Prompt: Restate each entry exactly, without pictures.

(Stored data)
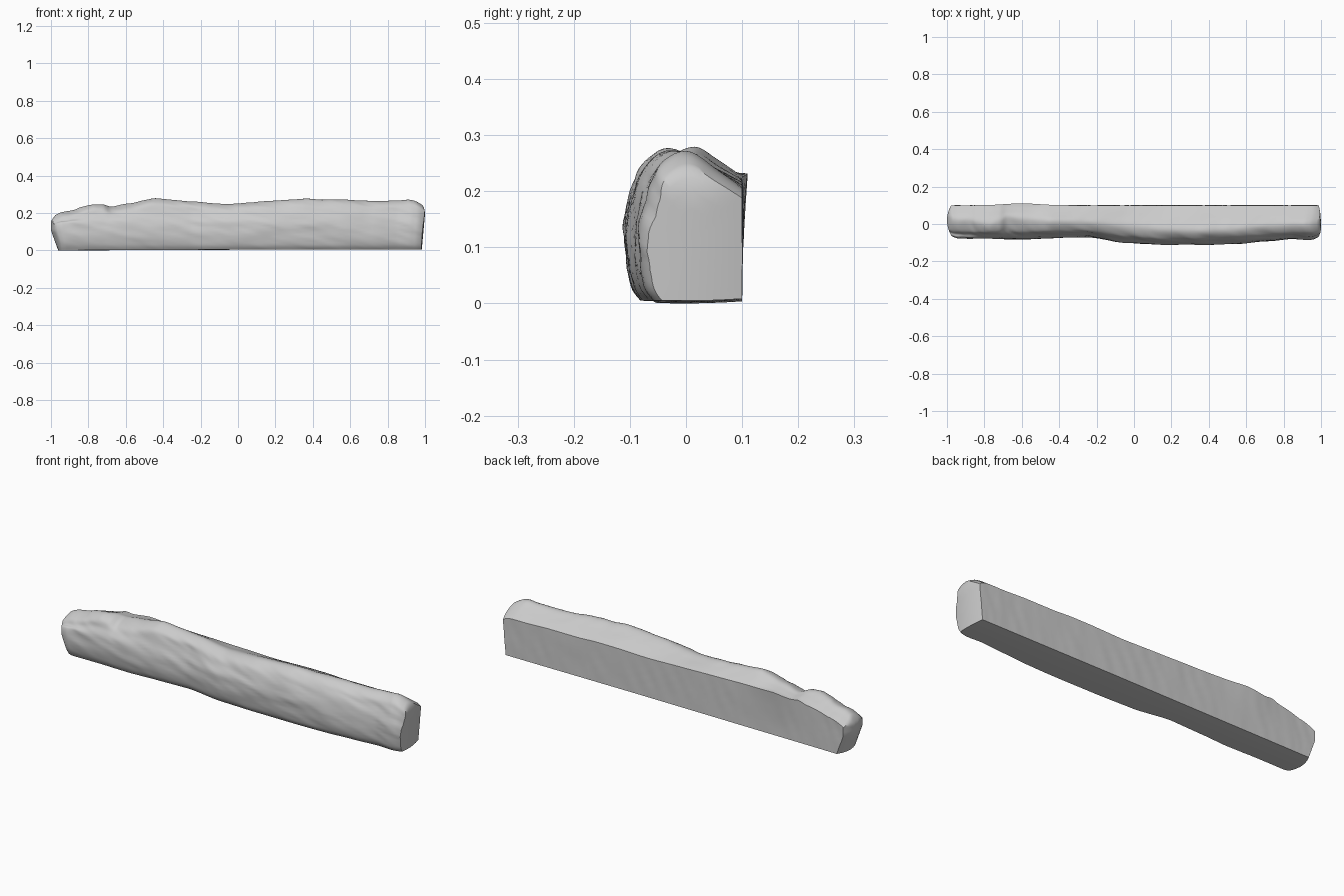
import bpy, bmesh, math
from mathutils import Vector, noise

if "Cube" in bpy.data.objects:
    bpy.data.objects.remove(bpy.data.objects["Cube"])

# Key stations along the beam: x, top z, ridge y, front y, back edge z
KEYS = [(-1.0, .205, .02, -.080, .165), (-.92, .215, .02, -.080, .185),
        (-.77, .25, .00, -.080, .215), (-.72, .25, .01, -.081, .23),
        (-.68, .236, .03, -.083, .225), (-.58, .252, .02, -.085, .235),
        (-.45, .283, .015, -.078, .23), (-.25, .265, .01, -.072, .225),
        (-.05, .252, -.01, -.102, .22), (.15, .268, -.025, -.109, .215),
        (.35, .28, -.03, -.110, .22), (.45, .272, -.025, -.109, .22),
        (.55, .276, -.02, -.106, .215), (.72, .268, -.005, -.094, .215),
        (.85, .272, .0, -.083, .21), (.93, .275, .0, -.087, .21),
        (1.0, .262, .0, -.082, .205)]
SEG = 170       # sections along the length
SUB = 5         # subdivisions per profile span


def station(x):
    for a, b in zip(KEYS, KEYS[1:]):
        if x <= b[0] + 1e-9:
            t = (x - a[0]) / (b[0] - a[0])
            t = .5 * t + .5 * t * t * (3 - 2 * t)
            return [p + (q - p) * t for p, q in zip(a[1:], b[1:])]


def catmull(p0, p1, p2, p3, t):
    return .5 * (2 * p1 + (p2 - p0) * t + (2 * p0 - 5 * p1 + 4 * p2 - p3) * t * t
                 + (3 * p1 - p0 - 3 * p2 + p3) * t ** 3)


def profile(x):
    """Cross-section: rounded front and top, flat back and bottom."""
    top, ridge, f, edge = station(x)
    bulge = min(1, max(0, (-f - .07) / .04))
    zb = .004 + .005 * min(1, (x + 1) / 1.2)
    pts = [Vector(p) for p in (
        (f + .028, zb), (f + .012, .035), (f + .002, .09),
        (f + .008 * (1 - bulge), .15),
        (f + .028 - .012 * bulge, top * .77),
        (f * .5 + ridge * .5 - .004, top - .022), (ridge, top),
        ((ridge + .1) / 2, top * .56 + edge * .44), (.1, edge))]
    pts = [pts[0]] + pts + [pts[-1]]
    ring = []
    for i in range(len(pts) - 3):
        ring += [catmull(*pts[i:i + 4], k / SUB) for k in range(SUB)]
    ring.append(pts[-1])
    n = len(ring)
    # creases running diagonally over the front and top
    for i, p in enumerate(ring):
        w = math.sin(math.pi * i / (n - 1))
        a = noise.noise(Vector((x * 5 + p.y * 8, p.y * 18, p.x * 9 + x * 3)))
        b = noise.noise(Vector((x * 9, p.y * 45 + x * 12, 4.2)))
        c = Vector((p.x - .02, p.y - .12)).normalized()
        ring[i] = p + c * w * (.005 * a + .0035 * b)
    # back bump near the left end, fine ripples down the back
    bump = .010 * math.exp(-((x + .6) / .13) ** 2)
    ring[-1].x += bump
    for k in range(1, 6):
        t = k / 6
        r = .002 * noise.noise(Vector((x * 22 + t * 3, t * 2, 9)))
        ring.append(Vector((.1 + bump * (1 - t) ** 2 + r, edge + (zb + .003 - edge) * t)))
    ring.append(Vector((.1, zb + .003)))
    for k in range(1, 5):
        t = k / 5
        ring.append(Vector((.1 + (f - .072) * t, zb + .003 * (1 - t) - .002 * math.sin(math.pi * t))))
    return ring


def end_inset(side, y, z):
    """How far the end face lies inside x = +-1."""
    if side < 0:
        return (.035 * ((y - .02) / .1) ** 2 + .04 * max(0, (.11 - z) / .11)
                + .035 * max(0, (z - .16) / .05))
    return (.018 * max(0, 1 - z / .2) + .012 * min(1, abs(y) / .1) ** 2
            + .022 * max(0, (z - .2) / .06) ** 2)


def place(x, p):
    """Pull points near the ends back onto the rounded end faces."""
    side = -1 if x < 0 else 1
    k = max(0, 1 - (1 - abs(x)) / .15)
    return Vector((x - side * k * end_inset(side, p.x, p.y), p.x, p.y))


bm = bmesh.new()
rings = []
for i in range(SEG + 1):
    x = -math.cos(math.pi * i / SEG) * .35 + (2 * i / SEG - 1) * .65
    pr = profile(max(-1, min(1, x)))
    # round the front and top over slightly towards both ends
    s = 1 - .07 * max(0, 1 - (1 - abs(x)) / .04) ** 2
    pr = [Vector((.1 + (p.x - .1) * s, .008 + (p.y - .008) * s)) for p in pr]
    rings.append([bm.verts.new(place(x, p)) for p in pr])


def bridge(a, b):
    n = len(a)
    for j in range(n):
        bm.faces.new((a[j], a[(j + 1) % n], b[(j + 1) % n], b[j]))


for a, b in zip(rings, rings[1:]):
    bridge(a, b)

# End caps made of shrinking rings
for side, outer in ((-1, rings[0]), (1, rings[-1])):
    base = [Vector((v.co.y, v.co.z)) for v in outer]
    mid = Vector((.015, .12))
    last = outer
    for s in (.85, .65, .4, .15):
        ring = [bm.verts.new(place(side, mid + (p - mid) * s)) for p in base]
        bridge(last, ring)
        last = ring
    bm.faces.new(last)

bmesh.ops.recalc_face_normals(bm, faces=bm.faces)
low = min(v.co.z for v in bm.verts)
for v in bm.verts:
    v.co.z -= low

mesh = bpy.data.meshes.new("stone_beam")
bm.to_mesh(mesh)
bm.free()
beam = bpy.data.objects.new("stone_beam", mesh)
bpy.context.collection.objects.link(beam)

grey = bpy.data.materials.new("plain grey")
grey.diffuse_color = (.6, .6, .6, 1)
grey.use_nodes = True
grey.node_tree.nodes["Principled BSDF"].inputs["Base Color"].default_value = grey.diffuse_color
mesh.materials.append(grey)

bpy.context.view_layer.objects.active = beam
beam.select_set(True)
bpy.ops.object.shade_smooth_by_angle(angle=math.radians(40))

Worked solution:
import bpy, bmesh, math
from mathutils import Vector, noise

if "Cube" in bpy.data.objects:
    bpy.data.objects.remove(bpy.data.objects["Cube"])

# Key stations along the beam: x, top z, ridge y, front y, back edge z
KEYS = [(-1.0, .205, .02, -.080, .165), (-.92, .215, .02, -.080, .185),
        (-.77, .25, .00, -.080, .215), (-.72, .25, .01, -.081, .23),
        (-.68, .236, .03, -.083, .225), (-.58, .252, .02, -.085, .235),
        (-.45, .283, .015, -.078, .23), (-.25, .265, .01, -.072, .225),
        (-.05, .252, -.01, -.102, .22), (.15, .268, -.025, -.109, .215),
        (.35, .28, -.03, -.110, .22), (.45, .272, -.025, -.109, .22),
        (.55, .276, -.02, -.106, .215), (.72, .268, -.005, -.094, .215),
        (.85, .272, .0, -.083, .21), (.93, .275, .0, -.087, .21),
        (1.0, .262, .0, -.082, .205)]
SEG = 170       # sections along the length
SUB = 5         # subdivisions per profile span


def station(x):
    for a, b in zip(KEYS, KEYS[1:]):
        if x <= b[0] + 1e-9:
            t = (x - a[0]) / (b[0] - a[0])
            t = .5 * t + .5 * t * t * (3 - 2 * t)
            return [p + (q - p) * t for p, q in zip(a[1:], b[1:])]


def catmull(p0, p1, p2, p3, t):
    return .5 * (2 * p1 + (p2 - p0) * t + (2 * p0 - 5 * p1 + 4 * p2 - p3) * t * t
                 + (3 * p1 - p0 - 3 * p2 + p3) * t ** 3)


def profile(x):
    """Cross-section: rounded front and top, flat back and bottom."""
    top, ridge, f, edge = station(x)
    bulge = min(1, max(0, (-f - .07) / .04))
    zb = .004 + .005 * min(1, (x + 1) / 1.2)
    pts = [Vector(p) for p in (
        (f + .028, zb), (f + .012, .035), (f + .002, .09),
        (f + .008 * (1 - bulge), .15),
        (f + .028 - .012 * bulge, top * .77),
        (f * .5 + ridge * .5 - .004, top - .022), (ridge, top),
        ((ridge + .1) / 2, top * .56 + edge * .44), (.1, edge))]
    pts = [pts[0]] + pts + [pts[-1]]
    ring = []
    for i in range(len(pts) - 3):
        ring += [catmull(*pts[i:i + 4], k / SUB) for k in range(SUB)]
    ring.append(pts[-1])
    n = len(ring)
    # creases running diagonally over the front and top
    for i, p in enumerate(ring):
        w = math.sin(math.pi * i / (n - 1))
        a = noise.noise(Vector((x * 5 + p.y * 8, p.y * 18, p.x * 9 + x * 3)))
        b = noise.noise(Vector((x * 9, p.y * 45 + x * 12, 4.2)))
        c = Vector((p.x - .02, p.y - .12)).normalized()
        ring[i] = p + c * w * (.005 * a + .0035 * b)
    # back bump near the left end, fine ripples down the back
    bump = .010 * math.exp(-((x + .6) / .13) ** 2)
    ring[-1].x += bump
    for k in range(1, 6):
        t = k / 6
        r = .002 * noise.noise(Vector((x * 22 + t * 3, t * 2, 9)))
        ring.append(Vector((.1 + bump * (1 - t) ** 2 + r, edge + (zb + .003 - edge) * t)))
    ring.append(Vector((.1, zb + .003)))
    for k in range(1, 5):
        t = k / 5
        ring.append(Vector((.1 + (f - .072) * t, zb + .003 * (1 - t) - .002 * math.sin(math.pi * t))))
    return ring


def end_inset(side, y, z):
    """How far the end face lies inside x = +-1."""
    if side < 0:
        return (.035 * ((y - .02) / .1) ** 2 + .04 * max(0, (.11 - z) / .11)
                + .035 * max(0, (z - .16) / .05))
    return (.018 * max(0, 1 - z / .2) + .012 * min(1, abs(y) / .1) ** 2
            + .022 * max(0, (z - .2) / .06) ** 2)


def place(x, p):
    """Pull points near the ends back onto the rounded end faces."""
    side = -1 if x < 0 else 1
    k = max(0, 1 - (1 - abs(x)) / .15)
    return Vector((x - side * k * end_inset(side, p.x, p.y), p.x, p.y))


bm = bmesh.new()
rings = []
for i in range(SEG + 1):
    x = -math.cos(math.pi * i / SEG) * .35 + (2 * i / SEG - 1) * .65
    pr = profile(max(-1, min(1, x)))
    # round the front and top over slightly towards both ends
    s = 1 - .07 * max(0, 1 - (1 - abs(x)) / .04) ** 2
    pr = [Vector((.1 + (p.x - .1) * s, .008 + (p.y - .008) * s)) for p in pr]
    rings.append([bm.verts.new(place(x, p)) for p in pr])


def bridge(a, b):
    n = len(a)
    for j in range(n):
        bm.faces.new((a[j], a[(j + 1) % n], b[(j + 1) % n], b[j]))


for a, b in zip(rings, rings[1:]):
    bridge(a, b)

# End caps made of shrinking rings
for side, outer in ((-1, rings[0]), (1, rings[-1])):
    base = [Vector((v.co.y, v.co.z)) for v in outer]
    mid = Vector((.015, .12))
    last = outer
    for s in (.85, .65, .4, .15):
        ring = [bm.verts.new(place(side, mid + (p - mid) * s)) for p in base]
        bridge(last, ring)
        last = ring
    bm.faces.new(last)

bmesh.ops.recalc_face_normals(bm, faces=bm.faces)
low = min(v.co.z for v in bm.verts)
for v in bm.verts:
    v.co.z -= low

mesh = bpy.data.meshes.new("stone_beam")
bm.to_mesh(mesh)
bm.free()
beam = bpy.data.objects.new("stone_beam", mesh)
bpy.context.collection.objects.link(beam)

grey = bpy.data.materials.new("plain grey")
grey.diffuse_color = (.6, .6, .6, 1)
grey.use_nodes = True
grey.node_tree.nodes["Principled BSDF"].inputs["Base Color"].default_value = grey.diffuse_color
mesh.materials.append(grey)

bpy.context.view_layer.objects.active = beam
beam.select_set(True)
bpy.ops.object.shade_smooth_by_angle(angle=math.radians(40))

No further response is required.